Data excerpts
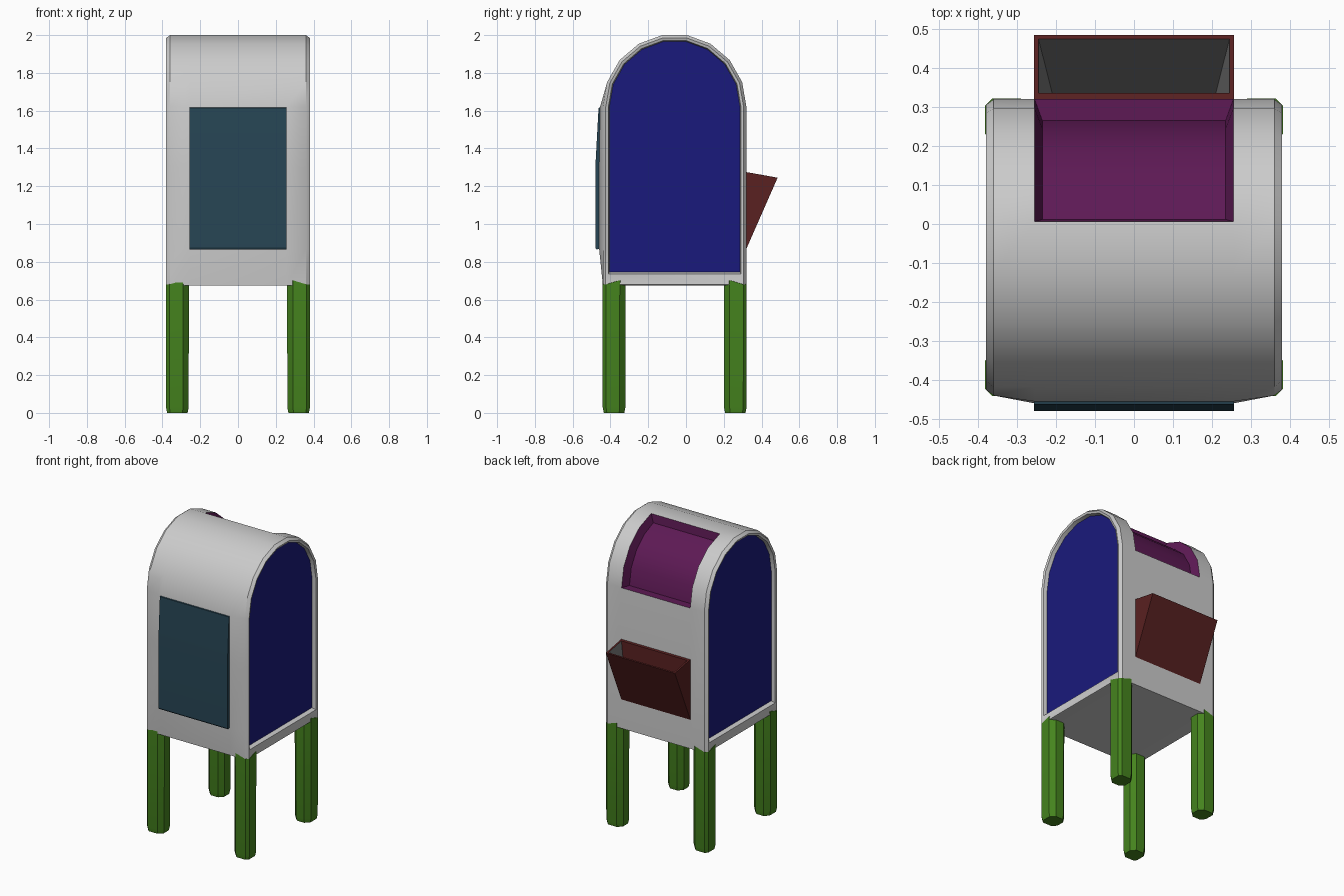
import bpy, bmesh, math

if "Cube" in bpy.data.objects:
    bpy.data.objects.remove(bpy.data.objects["Cube"])

GREEN, BLUE = (.06, .23, .013, 1), (.01, .01, .2, 1)
PURPLE, RED, TEAL = (.11, .01, .09, 1), (.1, .015, .015, 1), (.02, .06, .09, 1)
CY, CZ, R = -.06, 1.62, .38


def build(name, verts, faces, color=None, fix=True):
    me = bpy.data.meshes.new(name)
    me.from_pydata(verts, [], faces)
    if fix:
        bm = bmesh.new()
        bm.from_mesh(me)
        bmesh.ops.recalc_face_normals(bm, faces=bm.faces)
        bm.to_mesh(me)
        bm.free()
    ob = bpy.data.objects.new(name, me)
    bpy.context.collection.objects.link(ob)
    if color:
        mat = bpy.data.materials.new(name + "_colour")
        mat.diffuse_color = color
        mat.use_nodes = True
        mat.node_tree.nodes["Principled BSDF"].inputs["Base Color"].default_value = mat.diffuse_color
        me.materials.append(mat)
    bpy.ops.object.select_all(action='DESELECT')
    ob.select_set(True)
    bpy.context.view_layer.objects.active = ob
    bpy.ops.object.shade_smooth_by_angle(angle=math.radians(30))
    return ob


def arc(r, deg):
    a = math.radians(deg)
    return CY + r * math.cos(a), CZ + r * math.sin(a) / math.cos(math.radians(10))


def ring(x, off, bottom, bulge=0):
    """Arched cross-section at x, inset by off, with the front pushed out by bulge."""
    r = R - off
    pts = [(CY - r, bottom), (CY - r - bulge, .87), (CY - r - bulge, 1.3)]
    pts += [arc(r, 180 - 20 * i) for i in range(10)] + [(CY + r, bottom)]
    pts[3] = (pts[3][0] - bulge * .75, pts[3][1])
    return [(x, y, z) for y, z in pts]


# Body: arched shell with rolled rims and recessed ends, open at the chute
half = [(.35, .034, .745, 0), (.375, .029, .735, 0), (.38, .015, .68, 0),
        (.36, 0, .675, 0), (.255, 0, .675, .02)]
stations = [(-s[0], *s[1:]) for s in half] + half[::-1]
N = 14
verts = [v for s in stations for v in ring(*s)]
faces = []
for i in range(len(stations) - 1):
    for j in range(N):
        if i == 4 and 8 <= j < 12:
            continue
        k = (j + 1) % N
        faces.append((i * N + j, i * N + k, (i + 1) * N + k, (i + 1) * N + j))
build("body", verts, faces)

# Arched side panels
for label, s in (("left", -1), ("right", 1)):
    f = list(range(N))
    build(label + "_side_panel", ring(s * .35, .034, .745), [f if s < 0 else f[::-1]], BLUE, False)
    me = bpy.data.objects[label + "_side_panel"].data
    if me.polygons[0].normal.x * s < 0:
        me.flip_normals()

# Recessed letter chute in the upper back
angles = [80, 60, 40, 20, 0]
outer = [arc(R, a) for a in angles]
inner = [arc(.325, a) for a in angles]
inner[0] = (.012, inner[0][1])
cols = [(-.255, outer), (-.235, inner), (.235, inner), (.255, outer)]
verts = [(x, y, z) for x, row in cols for y, z in row]
faces = [(i * 5 + j, i * 5 + j + 1, (i + 1) * 5 + j + 1, (i + 1) * 5 + j)
         for i in range(3) for j in range(4)]
faces += [(0, 5, 10, 15), (4, 9, 14, 19)]
chute = build("letter_chute", verts, faces, PURPLE)
if sum(p.normal.z * p.area for p in chute.data.polygons) < 0:
    chute.data.flip_normals()

# Front panel: a slab that leans back above its middle
side = [(-.45, .87), (-.474, .865), (-.48, .875), (-.48, 1.3), (-.463, 1.615), (-.44, 1.62)]
n = len(side)
verts = [(x, y, z) for x in (-.257, .257) for y, z in side]
faces = [(j, (j + 1) % n, n + (j + 1) % n, n + j) for j in range(n)]
faces += [list(range(n)), list(range(n, 2 * n))]
build("front_panel", verts, faces, TEAL)

# Back bin: wedge with an open, tapering hollow
W = .257
verts = []
for x, ix, bx in ((-W, -.245, -.21), (W, .245, .21)):
    verts += [(x, .318, 1.275), (x, .485, 1.245), (x, .318, .865),
              (ix, .336, 1.272), (ix, .475, 1.247), (bx, .336, .93)]
faces = [(0, 1, 2), (6, 7, 8), (1, 7, 8, 2), (0, 6, 8, 2),
         (0, 6, 9, 3), (1, 7, 10, 4), (0, 1, 4, 3), (6, 7, 10, 9),
         (3, 9, 11, 5), (3, 4, 5), (9, 10, 11), (4, 10, 11, 5)]
back_bin = build("back_bin", verts, faces, RED)
lining = bpy.data.materials.new("bin_lining")
lining.diffuse_color = (.2, .2, .2, 1)
lining.use_nodes = True
lining.node_tree.nodes["Principled BSDF"].inputs["Base Color"].default_value = lining.diffuse_color
back_bin.data.materials.append(lining)
for p in back_bin.data.polygons[-3:]:
    p.material_index = 1

# Legs: chamfered posts whose tops lap over the lower corners of the body
h, b = .06, .03
plan = [(h, h - .018, .68), (h - .018, h, .68), (b - h, h, .702), (-h, h - b, .676),
        (-h, b - h, .676), (b - h, -h, .676), (h - b, -h, .676), (h, b - h, .702)]
for lx, sx in (("left", -1), ("right", 1)):
    for ly, sy in (("front", -1), ("back", 1)):
        rows = [[(x * .9, y * .9, 0) for x, y, z in plan],
                [(x, y, .03) for x, y, z in plan],
                [(x * 1.01, y * 1.01, z) for x, y, z in plan]]
        verts = [(sx * (x + .321), CY + sy * (y + .321), z) for row in rows for x, y, z in row]
        faces = [(i * 8 + j, i * 8 + (j + 1) % 8, i * 8 + 8 + (j + 1) % 8, i * 8 + 8 + j)
                 for i in range(2) for j in range(8)]
        faces += [list(range(8)), list(range(16, 24))]
        build(f"{ly}_{lx}_leg", verts, faces, GREEN)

» PROMPT:
Each record is to be written out exactly. No picture goes in.

» EXERCISE RESPONSE:
import bpy, bmesh, math

if "Cube" in bpy.data.objects:
    bpy.data.objects.remove(bpy.data.objects["Cube"])

GREEN, BLUE = (.06, .23, .013, 1), (.01, .01, .2, 1)
PURPLE, RED, TEAL = (.11, .01, .09, 1), (.1, .015, .015, 1), (.02, .06, .09, 1)
CY, CZ, R = -.06, 1.62, .38


def build(name, verts, faces, color=None, fix=True):
    me = bpy.data.meshes.new(name)
    me.from_pydata(verts, [], faces)
    if fix:
        bm = bmesh.new()
        bm.from_mesh(me)
        bmesh.ops.recalc_face_normals(bm, faces=bm.faces)
        bm.to_mesh(me)
        bm.free()
    ob = bpy.data.objects.new(name, me)
    bpy.context.collection.objects.link(ob)
    if color:
        mat = bpy.data.materials.new(name + "_colour")
        mat.diffuse_color = color
        mat.use_nodes = True
        mat.node_tree.nodes["Principled BSDF"].inputs["Base Color"].default_value = mat.diffuse_color
        me.materials.append(mat)
    bpy.ops.object.select_all(action='DESELECT')
    ob.select_set(True)
    bpy.context.view_layer.objects.active = ob
    bpy.ops.object.shade_smooth_by_angle(angle=math.radians(30))
    return ob


def arc(r, deg):
    a = math.radians(deg)
    return CY + r * math.cos(a), CZ + r * math.sin(a) / math.cos(math.radians(10))


def ring(x, off, bottom, bulge=0):
    """Arched cross-section at x, inset by off, with the front pushed out by bulge."""
    r = R - off
    pts = [(CY - r, bottom), (CY - r - bulge, .87), (CY - r - bulge, 1.3)]
    pts += [arc(r, 180 - 20 * i) for i in range(10)] + [(CY + r, bottom)]
    pts[3] = (pts[3][0] - bulge * .75, pts[3][1])
    return [(x, y, z) for y, z in pts]


# Body: arched shell with rolled rims and recessed ends, open at the chute
half = [(.35, .034, .745, 0), (.375, .029, .735, 0), (.38, .015, .68, 0),
        (.36, 0, .675, 0), (.255, 0, .675, .02)]
stations = [(-s[0], *s[1:]) for s in half] + half[::-1]
N = 14
verts = [v for s in stations for v in ring(*s)]
faces = []
for i in range(len(stations) - 1):
    for j in range(N):
        if i == 4 and 8 <= j < 12:
            continue
        k = (j + 1) % N
        faces.append((i * N + j, i * N + k, (i + 1) * N + k, (i + 1) * N + j))
build("body", verts, faces)

# Arched side panels
for label, s in (("left", -1), ("right", 1)):
    f = list(range(N))
    build(label + "_side_panel", ring(s * .35, .034, .745), [f if s < 0 else f[::-1]], BLUE, False)
    me = bpy.data.objects[label + "_side_panel"].data
    if me.polygons[0].normal.x * s < 0:
        me.flip_normals()

# Recessed letter chute in the upper back
angles = [80, 60, 40, 20, 0]
outer = [arc(R, a) for a in angles]
inner = [arc(.325, a) for a in angles]
inner[0] = (.012, inner[0][1])
cols = [(-.255, outer), (-.235, inner), (.235, inner), (.255, outer)]
verts = [(x, y, z) for x, row in cols for y, z in row]
faces = [(i * 5 + j, i * 5 + j + 1, (i + 1) * 5 + j + 1, (i + 1) * 5 + j)
         for i in range(3) for j in range(4)]
faces += [(0, 5, 10, 15), (4, 9, 14, 19)]
chute = build("letter_chute", verts, faces, PURPLE)
if sum(p.normal.z * p.area for p in chute.data.polygons) < 0:
    chute.data.flip_normals()

# Front panel: a slab that leans back above its middle
side = [(-.45, .87), (-.474, .865), (-.48, .875), (-.48, 1.3), (-.463, 1.615), (-.44, 1.62)]
n = len(side)
verts = [(x, y, z) for x in (-.257, .257) for y, z in side]
faces = [(j, (j + 1) % n, n + (j + 1) % n, n + j) for j in range(n)]
faces += [list(range(n)), list(range(n, 2 * n))]
build("front_panel", verts, faces, TEAL)

# Back bin: wedge with an open, tapering hollow
W = .257
verts = []
for x, ix, bx in ((-W, -.245, -.21), (W, .245, .21)):
    verts += [(x, .318, 1.275), (x, .485, 1.245), (x, .318, .865),
              (ix, .336, 1.272), (ix, .475, 1.247), (bx, .336, .93)]
faces = [(0, 1, 2), (6, 7, 8), (1, 7, 8, 2), (0, 6, 8, 2),
         (0, 6, 9, 3), (1, 7, 10, 4), (0, 1, 4, 3), (6, 7, 10, 9),
         (3, 9, 11, 5), (3, 4, 5), (9, 10, 11), (4, 10, 11, 5)]
back_bin = build("back_bin", verts, faces, RED)
lining = bpy.data.materials.new("bin_lining")
lining.diffuse_color = (.2, .2, .2, 1)
lining.use_nodes = True
lining.node_tree.nodes["Principled BSDF"].inputs["Base Color"].default_value = lining.diffuse_color
back_bin.data.materials.append(lining)
for p in back_bin.data.polygons[-3:]:
    p.material_index = 1

# Legs: chamfered posts whose tops lap over the lower corners of the body
h, b = .06, .03
plan = [(h, h - .018, .68), (h - .018, h, .68), (b - h, h, .702), (-h, h - b, .676),
        (-h, b - h, .676), (b - h, -h, .676), (h - b, -h, .676), (h, b - h, .702)]
for lx, sx in (("left", -1), ("right", 1)):
    for ly, sy in (("front", -1), ("back", 1)):
        rows = [[(x * .9, y * .9, 0) for x, y, z in plan],
                [(x, y, .03) for x, y, z in plan],
                [(x * 1.01, y * 1.01, z) for x, y, z in plan]]
        verts = [(sx * (x + .321), CY + sy * (y + .321), z) for row in rows for x, y, z in row]
        faces = [(i * 8 + j, i * 8 + (j + 1) % 8, i * 8 + 8 + (j + 1) % 8, i * 8 + 8 + j)
                 for i in range(2) for j in range(8)]
        faces += [list(range(8)), list(range(16, 24))]
        build(f"{ly}_{lx}_leg", verts, faces, GREEN)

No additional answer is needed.